Word for word, give the listing below again.

*** Begin section ***

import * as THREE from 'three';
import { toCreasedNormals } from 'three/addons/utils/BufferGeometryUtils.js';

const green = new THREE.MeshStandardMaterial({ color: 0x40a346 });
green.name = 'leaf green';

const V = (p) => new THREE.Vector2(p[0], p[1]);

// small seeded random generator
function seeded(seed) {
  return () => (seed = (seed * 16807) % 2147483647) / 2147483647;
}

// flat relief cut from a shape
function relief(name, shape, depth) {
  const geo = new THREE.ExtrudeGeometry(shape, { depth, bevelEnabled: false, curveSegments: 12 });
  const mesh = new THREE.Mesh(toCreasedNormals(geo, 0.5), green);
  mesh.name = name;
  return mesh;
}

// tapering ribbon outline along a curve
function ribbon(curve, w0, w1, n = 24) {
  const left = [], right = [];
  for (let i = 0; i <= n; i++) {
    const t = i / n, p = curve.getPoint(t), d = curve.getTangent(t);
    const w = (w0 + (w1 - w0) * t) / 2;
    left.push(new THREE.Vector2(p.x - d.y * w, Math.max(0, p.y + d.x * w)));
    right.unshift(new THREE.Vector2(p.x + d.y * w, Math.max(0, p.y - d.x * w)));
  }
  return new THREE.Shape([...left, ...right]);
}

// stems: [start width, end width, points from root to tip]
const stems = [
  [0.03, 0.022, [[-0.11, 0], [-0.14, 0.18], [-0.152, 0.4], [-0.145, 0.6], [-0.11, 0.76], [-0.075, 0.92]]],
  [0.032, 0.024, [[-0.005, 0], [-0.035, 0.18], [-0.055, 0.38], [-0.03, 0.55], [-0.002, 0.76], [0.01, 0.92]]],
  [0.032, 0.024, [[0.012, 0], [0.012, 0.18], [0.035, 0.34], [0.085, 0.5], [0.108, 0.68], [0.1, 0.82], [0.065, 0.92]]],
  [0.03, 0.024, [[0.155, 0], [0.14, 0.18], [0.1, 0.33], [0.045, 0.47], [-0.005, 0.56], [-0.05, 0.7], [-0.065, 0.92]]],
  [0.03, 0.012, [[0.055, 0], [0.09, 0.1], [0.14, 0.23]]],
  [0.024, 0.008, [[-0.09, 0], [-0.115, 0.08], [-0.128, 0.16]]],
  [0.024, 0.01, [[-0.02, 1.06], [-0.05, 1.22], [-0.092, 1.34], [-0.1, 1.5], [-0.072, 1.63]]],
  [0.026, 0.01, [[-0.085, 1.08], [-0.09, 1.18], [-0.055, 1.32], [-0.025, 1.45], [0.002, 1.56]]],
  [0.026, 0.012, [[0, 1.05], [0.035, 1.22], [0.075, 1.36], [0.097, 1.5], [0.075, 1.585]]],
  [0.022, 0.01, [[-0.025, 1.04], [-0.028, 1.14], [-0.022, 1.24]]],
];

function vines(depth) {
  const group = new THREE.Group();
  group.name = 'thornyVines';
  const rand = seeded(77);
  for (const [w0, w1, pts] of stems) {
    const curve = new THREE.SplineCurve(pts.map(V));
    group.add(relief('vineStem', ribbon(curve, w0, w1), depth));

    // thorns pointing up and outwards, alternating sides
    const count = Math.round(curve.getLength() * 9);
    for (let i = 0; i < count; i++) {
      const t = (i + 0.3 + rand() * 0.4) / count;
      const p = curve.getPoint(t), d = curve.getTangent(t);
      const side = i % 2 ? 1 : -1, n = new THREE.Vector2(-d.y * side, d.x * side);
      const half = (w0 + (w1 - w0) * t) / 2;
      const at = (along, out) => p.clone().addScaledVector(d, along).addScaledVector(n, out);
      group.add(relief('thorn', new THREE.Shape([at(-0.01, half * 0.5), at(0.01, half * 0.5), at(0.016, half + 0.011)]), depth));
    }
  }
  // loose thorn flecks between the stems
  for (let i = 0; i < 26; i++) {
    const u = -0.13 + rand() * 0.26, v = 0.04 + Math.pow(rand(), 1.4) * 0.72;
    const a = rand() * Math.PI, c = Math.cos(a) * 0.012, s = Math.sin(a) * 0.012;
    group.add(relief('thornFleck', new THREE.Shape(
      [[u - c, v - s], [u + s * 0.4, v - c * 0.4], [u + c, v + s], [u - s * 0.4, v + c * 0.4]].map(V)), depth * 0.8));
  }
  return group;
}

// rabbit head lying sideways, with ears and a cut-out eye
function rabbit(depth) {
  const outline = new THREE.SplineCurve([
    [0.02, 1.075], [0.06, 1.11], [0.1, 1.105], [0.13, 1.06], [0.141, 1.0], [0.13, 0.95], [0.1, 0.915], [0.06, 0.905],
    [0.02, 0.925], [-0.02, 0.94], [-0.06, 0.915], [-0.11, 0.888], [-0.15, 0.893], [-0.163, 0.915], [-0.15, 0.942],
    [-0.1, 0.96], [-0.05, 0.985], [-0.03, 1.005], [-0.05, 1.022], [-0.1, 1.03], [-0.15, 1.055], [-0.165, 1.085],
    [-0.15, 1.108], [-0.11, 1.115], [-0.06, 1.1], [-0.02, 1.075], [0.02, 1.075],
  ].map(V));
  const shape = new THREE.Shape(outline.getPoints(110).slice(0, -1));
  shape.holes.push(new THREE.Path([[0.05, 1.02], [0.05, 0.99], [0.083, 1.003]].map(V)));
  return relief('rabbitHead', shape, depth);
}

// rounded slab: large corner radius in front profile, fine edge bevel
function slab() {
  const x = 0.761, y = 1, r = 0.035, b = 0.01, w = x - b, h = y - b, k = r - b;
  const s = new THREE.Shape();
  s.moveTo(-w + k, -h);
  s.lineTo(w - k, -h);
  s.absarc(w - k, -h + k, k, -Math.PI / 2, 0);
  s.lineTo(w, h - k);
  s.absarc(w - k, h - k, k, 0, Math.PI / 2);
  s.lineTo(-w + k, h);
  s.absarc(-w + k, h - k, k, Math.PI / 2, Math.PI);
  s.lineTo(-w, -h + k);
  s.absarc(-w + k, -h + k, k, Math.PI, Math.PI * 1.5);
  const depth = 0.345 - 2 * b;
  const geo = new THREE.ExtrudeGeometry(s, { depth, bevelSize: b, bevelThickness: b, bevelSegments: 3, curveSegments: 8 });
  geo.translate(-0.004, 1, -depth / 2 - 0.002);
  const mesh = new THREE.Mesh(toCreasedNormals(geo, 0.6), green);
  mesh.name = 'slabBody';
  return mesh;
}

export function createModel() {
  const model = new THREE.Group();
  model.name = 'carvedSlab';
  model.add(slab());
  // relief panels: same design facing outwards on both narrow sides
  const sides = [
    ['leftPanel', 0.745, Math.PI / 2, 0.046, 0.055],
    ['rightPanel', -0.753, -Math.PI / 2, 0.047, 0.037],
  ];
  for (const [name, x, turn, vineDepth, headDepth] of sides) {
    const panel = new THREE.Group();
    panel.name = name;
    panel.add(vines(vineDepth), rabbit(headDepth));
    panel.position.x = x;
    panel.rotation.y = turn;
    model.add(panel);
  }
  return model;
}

*** End section ***

**Written answer**
import * as THREE from 'three';
import { toCreasedNormals } from 'three/addons/utils/BufferGeometryUtils.js';

const green = new THREE.MeshStandardMaterial({ color: 0x40a346 });
green.name = 'leaf green';

const V = (p) => new THREE.Vector2(p[0], p[1]);

// small seeded random generator
function seeded(seed) {
  return () => (seed = (seed * 16807) % 2147483647) / 2147483647;
}

// flat relief cut from a shape
function relief(name, shape, depth) {
  const geo = new THREE.ExtrudeGeometry(shape, { depth, bevelEnabled: false, curveSegments: 12 });
  const mesh = new THREE.Mesh(toCreasedNormals(geo, 0.5), green);
  mesh.name = name;
  return mesh;
}

// tapering ribbon outline along a curve
function ribbon(curve, w0, w1, n = 24) {
  const left = [], right = [];
  for (let i = 0; i <= n; i++) {
    const t = i / n, p = curve.getPoint(t), d = curve.getTangent(t);
    const w = (w0 + (w1 - w0) * t) / 2;
    left.push(new THREE.Vector2(p.x - d.y * w, Math.max(0, p.y + d.x * w)));
    right.unshift(new THREE.Vector2(p.x + d.y * w, Math.max(0, p.y - d.x * w)));
  }
  return new THREE.Shape([...left, ...right]);
}

// stems: [start width, end width, points from root to tip]
const stems = [
  [0.03, 0.022, [[-0.11, 0], [-0.14, 0.18], [-0.152, 0.4], [-0.145, 0.6], [-0.11, 0.76], [-0.075, 0.92]]],
  [0.032, 0.024, [[-0.005, 0], [-0.035, 0.18], [-0.055, 0.38], [-0.03, 0.55], [-0.002, 0.76], [0.01, 0.92]]],
  [0.032, 0.024, [[0.012, 0], [0.012, 0.18], [0.035, 0.34], [0.085, 0.5], [0.108, 0.68], [0.1, 0.82], [0.065, 0.92]]],
  [0.03, 0.024, [[0.155, 0], [0.14, 0.18], [0.1, 0.33], [0.045, 0.47], [-0.005, 0.56], [-0.05, 0.7], [-0.065, 0.92]]],
  [0.03, 0.012, [[0.055, 0], [0.09, 0.1], [0.14, 0.23]]],
  [0.024, 0.008, [[-0.09, 0], [-0.115, 0.08], [-0.128, 0.16]]],
  [0.024, 0.01, [[-0.02, 1.06], [-0.05, 1.22], [-0.092, 1.34], [-0.1, 1.5], [-0.072, 1.63]]],
  [0.026, 0.01, [[-0.085, 1.08], [-0.09, 1.18], [-0.055, 1.32], [-0.025, 1.45], [0.002, 1.56]]],
  [0.026, 0.012, [[0, 1.05], [0.035, 1.22], [0.075, 1.36], [0.097, 1.5], [0.075, 1.585]]],
  [0.022, 0.01, [[-0.025, 1.04], [-0.028, 1.14], [-0.022, 1.24]]],
];

function vines(depth) {
  const group = new THREE.Group();
  group.name = 'thornyVines';
  const rand = seeded(77);
  for (const [w0, w1, pts] of stems) {
    const curve = new THREE.SplineCurve(pts.map(V));
    group.add(relief('vineStem', ribbon(curve, w0, w1), depth));

    // thorns pointing up and outwards, alternating sides
    const count = Math.round(curve.getLength() * 9);
    for (let i = 0; i < count; i++) {
      const t = (i + 0.3 + rand() * 0.4) / count;
      const p = curve.getPoint(t), d = curve.getTangent(t);
      const side = i % 2 ? 1 : -1, n = new THREE.Vector2(-d.y * side, d.x * side);
      const half = (w0 + (w1 - w0) * t) / 2;
      const at = (along, out) => p.clone().addScaledVector(d, along).addScaledVector(n, out);
      group.add(relief('thorn', new THREE.Shape([at(-0.01, half * 0.5), at(0.01, half * 0.5), at(0.016, half + 0.011)]), depth));
    }
  }
  // loose thorn flecks between the stems
  for (let i = 0; i < 26; i++) {
    const u = -0.13 + rand() * 0.26, v = 0.04 + Math.pow(rand(), 1.4) * 0.72;
    const a = rand() * Math.PI, c = Math.cos(a) * 0.012, s = Math.sin(a) * 0.012;
    group.add(relief('thornFleck', new THREE.Shape(
      [[u - c, v - s], [u + s * 0.4, v - c * 0.4], [u + c, v + s], [u - s * 0.4, v + c * 0.4]].map(V)), depth * 0.8));
  }
  return group;
}

// rabbit head lying sideways, with ears and a cut-out eye
function rabbit(depth) {
  const outline = new THREE.SplineCurve([
    [0.02, 1.075], [0.06, 1.11], [0.1, 1.105], [0.13, 1.06], [0.141, 1.0], [0.13, 0.95], [0.1, 0.915], [0.06, 0.905],
    [0.02, 0.925], [-0.02, 0.94], [-0.06, 0.915], [-0.11, 0.888], [-0.15, 0.893], [-0.163, 0.915], [-0.15, 0.942],
    [-0.1, 0.96], [-0.05, 0.985], [-0.03, 1.005], [-0.05, 1.022], [-0.1, 1.03], [-0.15, 1.055], [-0.165, 1.085],
    [-0.15, 1.108], [-0.11, 1.115], [-0.06, 1.1], [-0.02, 1.075], [0.02, 1.075],
  ].map(V));
  const shape = new THREE.Shape(outline.getPoints(110).slice(0, -1));
  shape.holes.push(new THREE.Path([[0.05, 1.02], [0.05, 0.99], [0.083, 1.003]].map(V)));
  return relief('rabbitHead', shape, depth);
}

// rounded slab: large corner radius in front profile, fine edge bevel
function slab() {
  const x = 0.761, y = 1, r = 0.035, b = 0.01, w = x - b, h = y - b, k = r - b;
  const s = new THREE.Shape();
  s.moveTo(-w + k, -h);
  s.lineTo(w - k, -h);
  s.absarc(w - k, -h + k, k, -Math.PI / 2, 0);
  s.lineTo(w, h - k);
  s.absarc(w - k, h - k, k, 0, Math.PI / 2);
  s.lineTo(-w + k, h);
  s.absarc(-w + k, h - k, k, Math.PI / 2, Math.PI);
  s.lineTo(-w, -h + k);
  s.absarc(-w + k, -h + k, k, Math.PI, Math.PI * 1.5);
  const depth = 0.345 - 2 * b;
  const geo = new THREE.ExtrudeGeometry(s, { depth, bevelSize: b, bevelThickness: b, bevelSegments: 3, curveSegments: 8 });
  geo.translate(-0.004, 1, -depth / 2 - 0.002);
  const mesh = new THREE.Mesh(toCreasedNormals(geo, 0.6), green);
  mesh.name = 'slabBody';
  return mesh;
}

export function createModel() {
  const model = new THREE.Group();
  model.name = 'carvedSlab';
  model.add(slab());
  // relief panels: same design facing outwards on both narrow sides
  const sides = [
    ['leftPanel', 0.745, Math.PI / 2, 0.046, 0.055],
    ['rightPanel', -0.753, -Math.PI / 2, 0.047, 0.037],
  ];
  for (const [name, x, turn, vineDepth, headDepth] of sides) {
    const panel = new THREE.Group();
    panel.name = name;
    panel.add(vines(vineDepth), rabbit(headDepth));
    panel.position.x = x;
    panel.rotation.y = turn;
    model.add(panel);
  }
  return model;
}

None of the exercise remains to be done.